And Florence Food Share has received help for its own operations, with the recent awarding of a $25,000 grant from Lane County, taken from funds from the federal American Rescue Plan Act of 2021. The grant is equivalent to around 10 percent of the food share’s annual budget.
“It’s going to help us continue to operate — keep the lights on, keep the truck running, picking up food,” Morgan said. “It’s going to keep people working here to make this vision happen. It’s more effective for us to accomplish the mission when we’re not having to spend as much time fighting for every operational dollar. So it makes a big impact when these types of funding opportunities come up.”
The grant is particularly vital for the food share as people typically don’t like to donate for operational expenses.
“A lot of folks and donors, big and small, don’t like to fund operations,” Morgan said. “They think, ‘Oh, it’s going to some bigwig’s paycheck.’ But that’s really not the case with Florence Food Share.”
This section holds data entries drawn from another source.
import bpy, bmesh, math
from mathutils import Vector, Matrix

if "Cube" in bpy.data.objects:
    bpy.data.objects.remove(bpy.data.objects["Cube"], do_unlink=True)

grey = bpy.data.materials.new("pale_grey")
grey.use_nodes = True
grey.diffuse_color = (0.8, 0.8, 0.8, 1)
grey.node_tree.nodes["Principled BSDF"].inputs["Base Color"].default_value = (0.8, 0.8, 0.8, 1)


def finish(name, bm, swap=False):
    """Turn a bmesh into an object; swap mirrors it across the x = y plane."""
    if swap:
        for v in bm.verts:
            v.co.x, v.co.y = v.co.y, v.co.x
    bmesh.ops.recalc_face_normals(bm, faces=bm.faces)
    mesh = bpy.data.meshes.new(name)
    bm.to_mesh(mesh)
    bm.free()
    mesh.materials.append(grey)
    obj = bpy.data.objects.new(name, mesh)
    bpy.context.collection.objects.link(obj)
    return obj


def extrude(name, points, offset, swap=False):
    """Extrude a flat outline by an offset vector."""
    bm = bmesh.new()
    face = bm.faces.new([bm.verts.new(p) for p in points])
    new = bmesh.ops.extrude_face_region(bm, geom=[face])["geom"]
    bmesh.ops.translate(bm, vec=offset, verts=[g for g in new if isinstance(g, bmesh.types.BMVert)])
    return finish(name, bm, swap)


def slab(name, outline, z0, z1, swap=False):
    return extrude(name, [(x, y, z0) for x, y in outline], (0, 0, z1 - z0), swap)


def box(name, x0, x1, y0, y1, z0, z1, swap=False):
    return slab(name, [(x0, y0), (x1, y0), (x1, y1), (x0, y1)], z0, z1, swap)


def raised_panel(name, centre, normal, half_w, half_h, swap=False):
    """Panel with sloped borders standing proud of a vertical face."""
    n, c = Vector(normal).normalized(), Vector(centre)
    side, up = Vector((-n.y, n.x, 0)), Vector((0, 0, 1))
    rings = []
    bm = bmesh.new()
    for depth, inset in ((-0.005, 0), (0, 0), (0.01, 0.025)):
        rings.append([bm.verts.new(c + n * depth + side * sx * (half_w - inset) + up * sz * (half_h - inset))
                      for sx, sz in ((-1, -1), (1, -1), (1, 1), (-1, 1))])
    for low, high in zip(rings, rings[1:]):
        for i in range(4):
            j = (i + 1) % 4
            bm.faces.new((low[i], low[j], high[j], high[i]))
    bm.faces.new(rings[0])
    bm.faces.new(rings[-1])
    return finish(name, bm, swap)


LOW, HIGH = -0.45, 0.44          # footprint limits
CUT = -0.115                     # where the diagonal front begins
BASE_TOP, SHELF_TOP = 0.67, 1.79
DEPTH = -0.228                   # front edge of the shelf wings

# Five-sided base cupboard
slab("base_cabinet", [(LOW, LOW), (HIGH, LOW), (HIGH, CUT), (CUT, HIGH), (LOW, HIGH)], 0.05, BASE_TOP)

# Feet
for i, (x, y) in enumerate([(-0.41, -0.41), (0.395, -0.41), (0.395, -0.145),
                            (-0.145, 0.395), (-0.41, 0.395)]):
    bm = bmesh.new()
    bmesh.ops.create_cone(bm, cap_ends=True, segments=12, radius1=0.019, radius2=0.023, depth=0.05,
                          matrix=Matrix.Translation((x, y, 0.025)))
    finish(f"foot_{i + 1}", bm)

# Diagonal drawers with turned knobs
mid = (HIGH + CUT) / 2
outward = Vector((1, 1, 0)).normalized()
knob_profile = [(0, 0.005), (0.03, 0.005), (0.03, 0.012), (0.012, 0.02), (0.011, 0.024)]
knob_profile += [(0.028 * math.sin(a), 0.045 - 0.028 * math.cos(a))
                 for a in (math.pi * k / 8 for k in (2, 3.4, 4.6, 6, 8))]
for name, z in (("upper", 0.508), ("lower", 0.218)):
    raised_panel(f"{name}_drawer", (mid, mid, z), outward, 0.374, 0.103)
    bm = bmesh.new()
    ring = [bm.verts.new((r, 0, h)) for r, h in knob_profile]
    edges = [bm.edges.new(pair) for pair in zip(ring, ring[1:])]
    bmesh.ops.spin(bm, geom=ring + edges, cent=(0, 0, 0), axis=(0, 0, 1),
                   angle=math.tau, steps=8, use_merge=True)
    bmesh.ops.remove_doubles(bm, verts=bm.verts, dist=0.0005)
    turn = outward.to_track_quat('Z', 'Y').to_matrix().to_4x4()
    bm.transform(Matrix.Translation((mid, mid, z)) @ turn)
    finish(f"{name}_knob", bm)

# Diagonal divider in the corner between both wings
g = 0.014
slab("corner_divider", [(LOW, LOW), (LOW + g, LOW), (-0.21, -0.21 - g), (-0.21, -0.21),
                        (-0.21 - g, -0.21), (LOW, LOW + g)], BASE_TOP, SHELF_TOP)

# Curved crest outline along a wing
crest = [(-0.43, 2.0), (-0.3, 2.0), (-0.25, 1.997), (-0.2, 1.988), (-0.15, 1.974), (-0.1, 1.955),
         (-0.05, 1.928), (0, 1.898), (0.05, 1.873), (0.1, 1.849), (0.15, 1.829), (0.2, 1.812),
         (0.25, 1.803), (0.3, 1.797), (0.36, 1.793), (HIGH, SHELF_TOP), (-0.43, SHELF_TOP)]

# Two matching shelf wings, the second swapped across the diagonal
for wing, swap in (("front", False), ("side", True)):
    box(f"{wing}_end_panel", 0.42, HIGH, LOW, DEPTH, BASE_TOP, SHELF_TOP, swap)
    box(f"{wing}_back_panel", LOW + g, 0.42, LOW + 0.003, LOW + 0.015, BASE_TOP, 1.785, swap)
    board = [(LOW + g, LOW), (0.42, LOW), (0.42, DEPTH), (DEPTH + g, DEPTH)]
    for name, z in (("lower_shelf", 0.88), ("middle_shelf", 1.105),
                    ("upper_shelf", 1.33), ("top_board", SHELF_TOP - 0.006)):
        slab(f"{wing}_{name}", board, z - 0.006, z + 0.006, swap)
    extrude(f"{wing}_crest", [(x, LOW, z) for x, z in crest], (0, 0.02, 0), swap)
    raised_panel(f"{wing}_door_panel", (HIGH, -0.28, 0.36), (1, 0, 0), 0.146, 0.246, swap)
Instead of donating cash, people tend to donate food, knowing that it will go directly to people.
“And we love that, we appreciate it, and it’s awesome — but it takes a lot to get the food from the store to the plate. There’s a lot of things that have to happen to get them there,” Morgan said.
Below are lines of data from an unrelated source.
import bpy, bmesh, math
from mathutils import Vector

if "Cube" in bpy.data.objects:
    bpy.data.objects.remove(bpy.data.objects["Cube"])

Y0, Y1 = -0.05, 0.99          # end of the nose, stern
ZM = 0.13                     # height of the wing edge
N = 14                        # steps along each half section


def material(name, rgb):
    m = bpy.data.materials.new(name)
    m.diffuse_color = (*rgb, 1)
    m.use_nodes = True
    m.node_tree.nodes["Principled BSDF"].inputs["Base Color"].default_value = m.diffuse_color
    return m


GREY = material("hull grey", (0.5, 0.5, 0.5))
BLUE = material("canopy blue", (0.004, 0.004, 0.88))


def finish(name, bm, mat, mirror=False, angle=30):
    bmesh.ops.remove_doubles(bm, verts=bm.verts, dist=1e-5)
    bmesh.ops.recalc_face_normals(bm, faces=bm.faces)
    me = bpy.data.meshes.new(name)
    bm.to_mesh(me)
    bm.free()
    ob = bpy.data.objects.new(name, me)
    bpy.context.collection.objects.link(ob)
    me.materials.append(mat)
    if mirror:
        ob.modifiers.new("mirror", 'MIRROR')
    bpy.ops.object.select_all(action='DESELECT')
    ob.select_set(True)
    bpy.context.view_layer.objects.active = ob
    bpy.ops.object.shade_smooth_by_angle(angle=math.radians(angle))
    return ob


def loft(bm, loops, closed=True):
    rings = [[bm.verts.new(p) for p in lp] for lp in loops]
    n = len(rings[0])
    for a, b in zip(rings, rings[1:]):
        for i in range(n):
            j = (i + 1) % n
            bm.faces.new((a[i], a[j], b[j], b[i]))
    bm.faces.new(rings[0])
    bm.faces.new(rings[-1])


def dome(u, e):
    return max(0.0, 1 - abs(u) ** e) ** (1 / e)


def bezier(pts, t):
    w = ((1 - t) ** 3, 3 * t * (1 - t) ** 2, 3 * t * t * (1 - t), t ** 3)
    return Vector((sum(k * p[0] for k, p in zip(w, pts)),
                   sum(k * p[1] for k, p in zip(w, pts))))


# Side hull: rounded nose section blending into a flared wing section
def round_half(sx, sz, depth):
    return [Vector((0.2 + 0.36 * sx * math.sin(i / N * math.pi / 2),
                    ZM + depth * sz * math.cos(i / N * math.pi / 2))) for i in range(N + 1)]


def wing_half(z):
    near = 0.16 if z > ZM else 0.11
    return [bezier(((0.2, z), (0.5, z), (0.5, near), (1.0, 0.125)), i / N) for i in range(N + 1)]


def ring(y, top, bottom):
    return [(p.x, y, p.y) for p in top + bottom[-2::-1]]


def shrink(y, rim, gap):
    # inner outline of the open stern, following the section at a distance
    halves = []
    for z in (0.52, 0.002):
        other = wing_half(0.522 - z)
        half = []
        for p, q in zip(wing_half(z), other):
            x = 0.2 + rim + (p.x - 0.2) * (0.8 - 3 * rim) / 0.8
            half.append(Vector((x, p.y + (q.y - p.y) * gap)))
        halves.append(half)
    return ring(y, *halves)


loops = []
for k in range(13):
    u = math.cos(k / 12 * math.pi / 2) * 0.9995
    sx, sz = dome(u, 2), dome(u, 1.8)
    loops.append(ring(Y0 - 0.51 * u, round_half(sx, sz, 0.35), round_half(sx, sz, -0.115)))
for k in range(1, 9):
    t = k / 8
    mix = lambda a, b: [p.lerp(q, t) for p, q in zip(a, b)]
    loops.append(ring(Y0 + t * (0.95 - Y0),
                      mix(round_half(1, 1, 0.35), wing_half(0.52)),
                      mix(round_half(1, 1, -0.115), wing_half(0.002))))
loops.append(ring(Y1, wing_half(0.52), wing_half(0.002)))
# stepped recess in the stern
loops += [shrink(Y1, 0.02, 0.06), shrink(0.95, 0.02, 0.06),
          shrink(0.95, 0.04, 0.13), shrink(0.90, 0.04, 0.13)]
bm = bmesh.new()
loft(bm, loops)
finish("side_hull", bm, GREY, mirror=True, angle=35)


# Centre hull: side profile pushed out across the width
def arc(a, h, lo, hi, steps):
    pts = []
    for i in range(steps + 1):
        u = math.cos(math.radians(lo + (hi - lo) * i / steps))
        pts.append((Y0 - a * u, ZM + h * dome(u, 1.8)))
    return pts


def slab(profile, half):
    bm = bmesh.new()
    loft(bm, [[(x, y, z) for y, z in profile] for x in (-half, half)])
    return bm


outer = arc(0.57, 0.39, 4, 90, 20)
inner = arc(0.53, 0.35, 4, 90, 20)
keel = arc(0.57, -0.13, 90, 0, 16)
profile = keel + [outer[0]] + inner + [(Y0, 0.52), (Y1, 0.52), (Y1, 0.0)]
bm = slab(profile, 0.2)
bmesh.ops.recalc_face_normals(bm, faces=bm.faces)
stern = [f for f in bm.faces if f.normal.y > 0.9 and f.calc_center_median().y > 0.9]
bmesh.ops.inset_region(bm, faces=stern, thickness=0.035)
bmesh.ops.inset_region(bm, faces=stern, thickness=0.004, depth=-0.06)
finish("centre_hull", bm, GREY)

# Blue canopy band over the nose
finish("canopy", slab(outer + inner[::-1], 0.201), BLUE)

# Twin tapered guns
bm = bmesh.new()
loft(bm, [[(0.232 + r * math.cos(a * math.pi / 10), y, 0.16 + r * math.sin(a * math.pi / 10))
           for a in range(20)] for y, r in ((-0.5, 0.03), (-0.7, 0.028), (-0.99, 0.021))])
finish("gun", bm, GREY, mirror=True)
Essentially, Florence Food Share is a grocery store, and with it comes all the costs.
“You have a lot of bills,” Morgan said. “You have insurance, you have to make sure that your dry goods facilities have good quality siding and roofing.”
There’s truck maintenance to get the food from the stores to the food share.
“And then we have to get it into the warehouse, process it, get it refrigerated,” Morgan said. “That’s another bill — you have to make sure you have the refrigeration and the maintenance on those appliances.”
And when Florence Food Share sees increases in clients, it introduces additional financial stress beyond keeping the shelves stocked.
“When you're busier, you're moving more products through, you have more staff time taken to make sure folks are okay, because you have more folks coming in,” Morgan said. “Take refrigeration. When you're stressed, it takes longer to make decisions, which means you have doors open longer, which means energy bills go up.”
And there’s more staff time involved with helping people.
“Folks that you’re serving need more assistance with that service than when you’re quieter,” Morgan explained. “When you’re quieter, there’s not as much of a panic in the community, so there’s more staff time for de-escalation to help folks get into the services so that you try to alleviate that stress.”
And it’s unclear how long that community stress will last, as the issues facing Food Share clients are so varied.
“People are seeing the crunch. They’re worried, they’re concerned, they’re nervous,” Morgan said. “If this trend keeps continuing or increasing, there’s going to be a tipping point where the economy can no longer sustain. Employers will be cutting back significant portions of their employee base, and we’re going to be in real trouble. That would be my biggest concern right now.”
Despite that, Florence Food Share clients are hopeful.
“They lived through the recession in 2008 and are hopeful they can get through,” Morgan said. “My hope and goal is that food share can do the best it can to ease people’s worries. We have to be reminding ourselves that the world is really great. We have clean air, we have running water, we have food. Even with all the doom and gloom, we’re in a very privileged position.”
To help alleviate economic pressure, Morgan suggested that people focus on shopping local, to keep the money in the community.
“Another big part is saving what you can and being prepared for things to get worse — but hoping that they’re not,” Morgan said.
But most importantly, Morgan stressed the importance of community unity.
“The Florence community can do an awful lot, when it puts its mind to it,” he said. “We need to hunker down and do what Florence does best - which is stick together.”
For more information on Florence Food Share, and to donate, visit florencefoodshare.org. To take part in the Florence Food Project, call 541-997-9110.